Extracted data entries:

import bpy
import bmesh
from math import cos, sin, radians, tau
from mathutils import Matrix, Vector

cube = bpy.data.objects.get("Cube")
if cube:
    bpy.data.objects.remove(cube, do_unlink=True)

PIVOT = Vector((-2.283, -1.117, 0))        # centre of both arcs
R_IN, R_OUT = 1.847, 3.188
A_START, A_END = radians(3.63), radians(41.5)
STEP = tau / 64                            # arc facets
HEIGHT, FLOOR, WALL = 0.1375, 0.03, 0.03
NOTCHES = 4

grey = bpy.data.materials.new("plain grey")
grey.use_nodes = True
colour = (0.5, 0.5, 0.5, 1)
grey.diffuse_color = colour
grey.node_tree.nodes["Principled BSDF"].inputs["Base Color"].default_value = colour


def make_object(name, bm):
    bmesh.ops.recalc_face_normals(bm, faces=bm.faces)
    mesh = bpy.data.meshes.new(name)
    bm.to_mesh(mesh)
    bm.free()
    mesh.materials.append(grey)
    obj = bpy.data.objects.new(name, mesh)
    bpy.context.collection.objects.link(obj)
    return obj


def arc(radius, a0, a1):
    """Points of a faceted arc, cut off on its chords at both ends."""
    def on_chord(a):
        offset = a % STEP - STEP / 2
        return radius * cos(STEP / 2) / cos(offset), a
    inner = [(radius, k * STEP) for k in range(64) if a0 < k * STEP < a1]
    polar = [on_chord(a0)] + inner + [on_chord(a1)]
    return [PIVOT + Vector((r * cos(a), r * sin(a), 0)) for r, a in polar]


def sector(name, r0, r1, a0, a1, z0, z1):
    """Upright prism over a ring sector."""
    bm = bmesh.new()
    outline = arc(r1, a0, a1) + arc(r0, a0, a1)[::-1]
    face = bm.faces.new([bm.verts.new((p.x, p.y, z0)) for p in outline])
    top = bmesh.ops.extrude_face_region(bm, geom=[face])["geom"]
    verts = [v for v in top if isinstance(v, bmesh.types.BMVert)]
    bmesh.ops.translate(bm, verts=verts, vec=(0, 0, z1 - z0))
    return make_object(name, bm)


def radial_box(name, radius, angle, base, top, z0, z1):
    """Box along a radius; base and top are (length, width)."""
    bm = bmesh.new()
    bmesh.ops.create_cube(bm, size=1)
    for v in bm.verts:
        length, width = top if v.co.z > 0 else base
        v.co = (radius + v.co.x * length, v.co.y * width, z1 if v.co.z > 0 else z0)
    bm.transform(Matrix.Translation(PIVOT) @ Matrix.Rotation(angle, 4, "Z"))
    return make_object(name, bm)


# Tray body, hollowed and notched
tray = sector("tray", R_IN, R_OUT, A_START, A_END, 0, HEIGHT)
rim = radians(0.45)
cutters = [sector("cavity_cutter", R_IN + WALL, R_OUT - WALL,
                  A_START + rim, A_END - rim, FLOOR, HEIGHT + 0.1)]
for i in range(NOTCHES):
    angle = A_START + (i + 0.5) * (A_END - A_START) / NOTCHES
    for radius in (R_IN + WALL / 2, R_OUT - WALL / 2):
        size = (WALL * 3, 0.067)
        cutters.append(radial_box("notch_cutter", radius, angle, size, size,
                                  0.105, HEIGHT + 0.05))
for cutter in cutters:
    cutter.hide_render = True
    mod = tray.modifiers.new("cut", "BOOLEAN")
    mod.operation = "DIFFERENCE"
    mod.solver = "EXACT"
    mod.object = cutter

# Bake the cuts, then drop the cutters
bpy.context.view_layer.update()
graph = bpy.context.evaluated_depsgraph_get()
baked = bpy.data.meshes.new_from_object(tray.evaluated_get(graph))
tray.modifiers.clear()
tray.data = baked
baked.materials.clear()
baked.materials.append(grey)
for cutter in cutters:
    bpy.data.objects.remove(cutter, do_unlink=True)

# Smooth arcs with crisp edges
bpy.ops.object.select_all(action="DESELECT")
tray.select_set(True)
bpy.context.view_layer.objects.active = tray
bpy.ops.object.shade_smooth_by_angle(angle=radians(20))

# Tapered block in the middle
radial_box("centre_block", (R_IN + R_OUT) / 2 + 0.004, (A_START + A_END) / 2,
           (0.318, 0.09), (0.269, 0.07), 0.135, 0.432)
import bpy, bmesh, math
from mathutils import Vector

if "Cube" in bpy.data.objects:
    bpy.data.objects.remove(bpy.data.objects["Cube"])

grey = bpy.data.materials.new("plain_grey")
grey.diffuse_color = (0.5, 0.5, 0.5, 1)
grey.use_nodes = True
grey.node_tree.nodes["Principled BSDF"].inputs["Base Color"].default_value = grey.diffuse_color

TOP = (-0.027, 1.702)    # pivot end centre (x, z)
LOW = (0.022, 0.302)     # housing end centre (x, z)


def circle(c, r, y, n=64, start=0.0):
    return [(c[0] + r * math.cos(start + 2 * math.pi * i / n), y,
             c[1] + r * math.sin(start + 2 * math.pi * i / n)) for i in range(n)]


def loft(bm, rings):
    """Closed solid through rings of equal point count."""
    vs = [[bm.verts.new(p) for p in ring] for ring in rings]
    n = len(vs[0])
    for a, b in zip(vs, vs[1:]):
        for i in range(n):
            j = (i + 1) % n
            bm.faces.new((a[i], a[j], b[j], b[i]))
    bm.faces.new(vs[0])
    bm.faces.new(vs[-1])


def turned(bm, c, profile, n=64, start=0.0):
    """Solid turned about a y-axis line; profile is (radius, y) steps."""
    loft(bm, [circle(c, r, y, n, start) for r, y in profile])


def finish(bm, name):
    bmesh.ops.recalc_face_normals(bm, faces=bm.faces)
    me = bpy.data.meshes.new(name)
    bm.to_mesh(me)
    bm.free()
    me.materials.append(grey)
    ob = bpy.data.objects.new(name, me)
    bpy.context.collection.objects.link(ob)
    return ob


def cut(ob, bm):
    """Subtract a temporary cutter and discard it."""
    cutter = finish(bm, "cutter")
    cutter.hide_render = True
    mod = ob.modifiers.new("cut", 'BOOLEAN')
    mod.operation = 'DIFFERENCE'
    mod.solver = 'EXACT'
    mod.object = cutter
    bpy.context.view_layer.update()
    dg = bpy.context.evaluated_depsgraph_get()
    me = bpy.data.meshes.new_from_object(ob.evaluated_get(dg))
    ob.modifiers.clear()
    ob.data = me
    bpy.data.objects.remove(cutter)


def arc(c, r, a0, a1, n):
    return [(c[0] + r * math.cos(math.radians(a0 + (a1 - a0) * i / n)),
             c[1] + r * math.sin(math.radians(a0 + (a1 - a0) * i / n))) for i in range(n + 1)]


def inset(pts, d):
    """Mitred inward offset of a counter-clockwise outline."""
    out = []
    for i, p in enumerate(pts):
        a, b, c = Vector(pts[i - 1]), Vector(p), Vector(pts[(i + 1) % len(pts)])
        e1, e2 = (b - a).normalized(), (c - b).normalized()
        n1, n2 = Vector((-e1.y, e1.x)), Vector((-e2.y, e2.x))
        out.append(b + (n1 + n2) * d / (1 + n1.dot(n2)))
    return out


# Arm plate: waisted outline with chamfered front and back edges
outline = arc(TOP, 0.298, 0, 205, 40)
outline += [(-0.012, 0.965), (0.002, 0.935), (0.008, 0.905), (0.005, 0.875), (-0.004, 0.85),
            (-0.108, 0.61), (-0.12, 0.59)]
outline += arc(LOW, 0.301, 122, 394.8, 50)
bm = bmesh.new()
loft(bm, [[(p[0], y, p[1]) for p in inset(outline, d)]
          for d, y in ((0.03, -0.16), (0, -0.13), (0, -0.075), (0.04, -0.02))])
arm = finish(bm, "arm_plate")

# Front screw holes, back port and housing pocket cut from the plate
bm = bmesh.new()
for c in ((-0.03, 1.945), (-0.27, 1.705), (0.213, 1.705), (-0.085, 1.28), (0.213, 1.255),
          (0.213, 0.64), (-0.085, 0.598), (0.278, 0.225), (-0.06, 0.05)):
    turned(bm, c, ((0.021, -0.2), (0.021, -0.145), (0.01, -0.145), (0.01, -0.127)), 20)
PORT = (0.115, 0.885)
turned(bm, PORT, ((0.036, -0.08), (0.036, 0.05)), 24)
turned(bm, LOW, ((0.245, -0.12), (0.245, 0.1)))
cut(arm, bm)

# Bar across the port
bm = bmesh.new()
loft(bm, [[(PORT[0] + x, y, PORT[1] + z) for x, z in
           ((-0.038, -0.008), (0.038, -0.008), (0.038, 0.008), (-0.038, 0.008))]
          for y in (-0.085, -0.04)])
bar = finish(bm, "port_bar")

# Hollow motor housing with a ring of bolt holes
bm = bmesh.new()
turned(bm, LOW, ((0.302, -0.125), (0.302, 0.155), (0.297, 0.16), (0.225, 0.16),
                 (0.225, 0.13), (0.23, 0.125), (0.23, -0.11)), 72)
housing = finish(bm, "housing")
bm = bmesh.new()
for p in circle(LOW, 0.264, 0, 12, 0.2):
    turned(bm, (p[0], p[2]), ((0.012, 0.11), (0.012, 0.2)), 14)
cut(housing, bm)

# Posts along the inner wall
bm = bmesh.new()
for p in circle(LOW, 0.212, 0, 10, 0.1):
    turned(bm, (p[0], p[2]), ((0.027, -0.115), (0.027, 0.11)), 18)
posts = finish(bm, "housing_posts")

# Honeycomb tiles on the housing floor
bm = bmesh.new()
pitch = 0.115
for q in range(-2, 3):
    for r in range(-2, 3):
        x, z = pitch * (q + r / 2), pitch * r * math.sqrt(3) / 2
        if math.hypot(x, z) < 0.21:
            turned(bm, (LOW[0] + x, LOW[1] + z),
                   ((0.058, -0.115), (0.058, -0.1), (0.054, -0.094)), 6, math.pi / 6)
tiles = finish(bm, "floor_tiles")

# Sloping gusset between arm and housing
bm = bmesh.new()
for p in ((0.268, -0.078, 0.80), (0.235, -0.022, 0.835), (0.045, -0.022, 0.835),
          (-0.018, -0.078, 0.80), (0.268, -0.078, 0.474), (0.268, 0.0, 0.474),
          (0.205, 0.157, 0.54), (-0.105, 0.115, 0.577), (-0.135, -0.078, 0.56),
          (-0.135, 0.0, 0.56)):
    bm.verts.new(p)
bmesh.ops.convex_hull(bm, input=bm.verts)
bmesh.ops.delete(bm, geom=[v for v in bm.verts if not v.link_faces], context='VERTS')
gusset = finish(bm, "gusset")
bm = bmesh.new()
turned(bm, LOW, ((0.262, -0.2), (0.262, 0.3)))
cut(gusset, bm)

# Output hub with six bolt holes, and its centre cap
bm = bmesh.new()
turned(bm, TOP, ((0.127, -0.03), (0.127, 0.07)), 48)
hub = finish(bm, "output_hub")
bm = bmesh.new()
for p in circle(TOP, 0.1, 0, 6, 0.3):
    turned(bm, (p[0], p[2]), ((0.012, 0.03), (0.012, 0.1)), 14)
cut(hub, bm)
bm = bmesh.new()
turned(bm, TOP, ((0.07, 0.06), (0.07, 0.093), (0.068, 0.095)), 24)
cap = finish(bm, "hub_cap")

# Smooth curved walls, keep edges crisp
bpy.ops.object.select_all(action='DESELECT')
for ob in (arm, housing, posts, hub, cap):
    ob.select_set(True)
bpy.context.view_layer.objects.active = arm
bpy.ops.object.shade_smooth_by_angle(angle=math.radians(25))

#### WHAT YOU NEED TO DO
What lines of the data contain the string "objects"? List them.

#### TASK SOLUTION
cube = bpy.data.objects.get("Cube")
    bpy.data.objects.remove(cube, do_unlink=True)
    obj = bpy.data.objects.new(name, mesh)
    bpy.context.collection.objects.link(obj)
    bpy.data.objects.remove(cutter, do_unlink=True)
bpy.context.view_layer.objects.active = tray
if "Cube" in bpy.data.objects:
    bpy.data.objects.remove(bpy.data.objects["Cube"])
    ob = bpy.data.objects.new(name, me)
    bpy.context.collection.objects.link(ob)
    bpy.data.objects.remove(cutter)
bpy.context.view_layer.objects.active = arm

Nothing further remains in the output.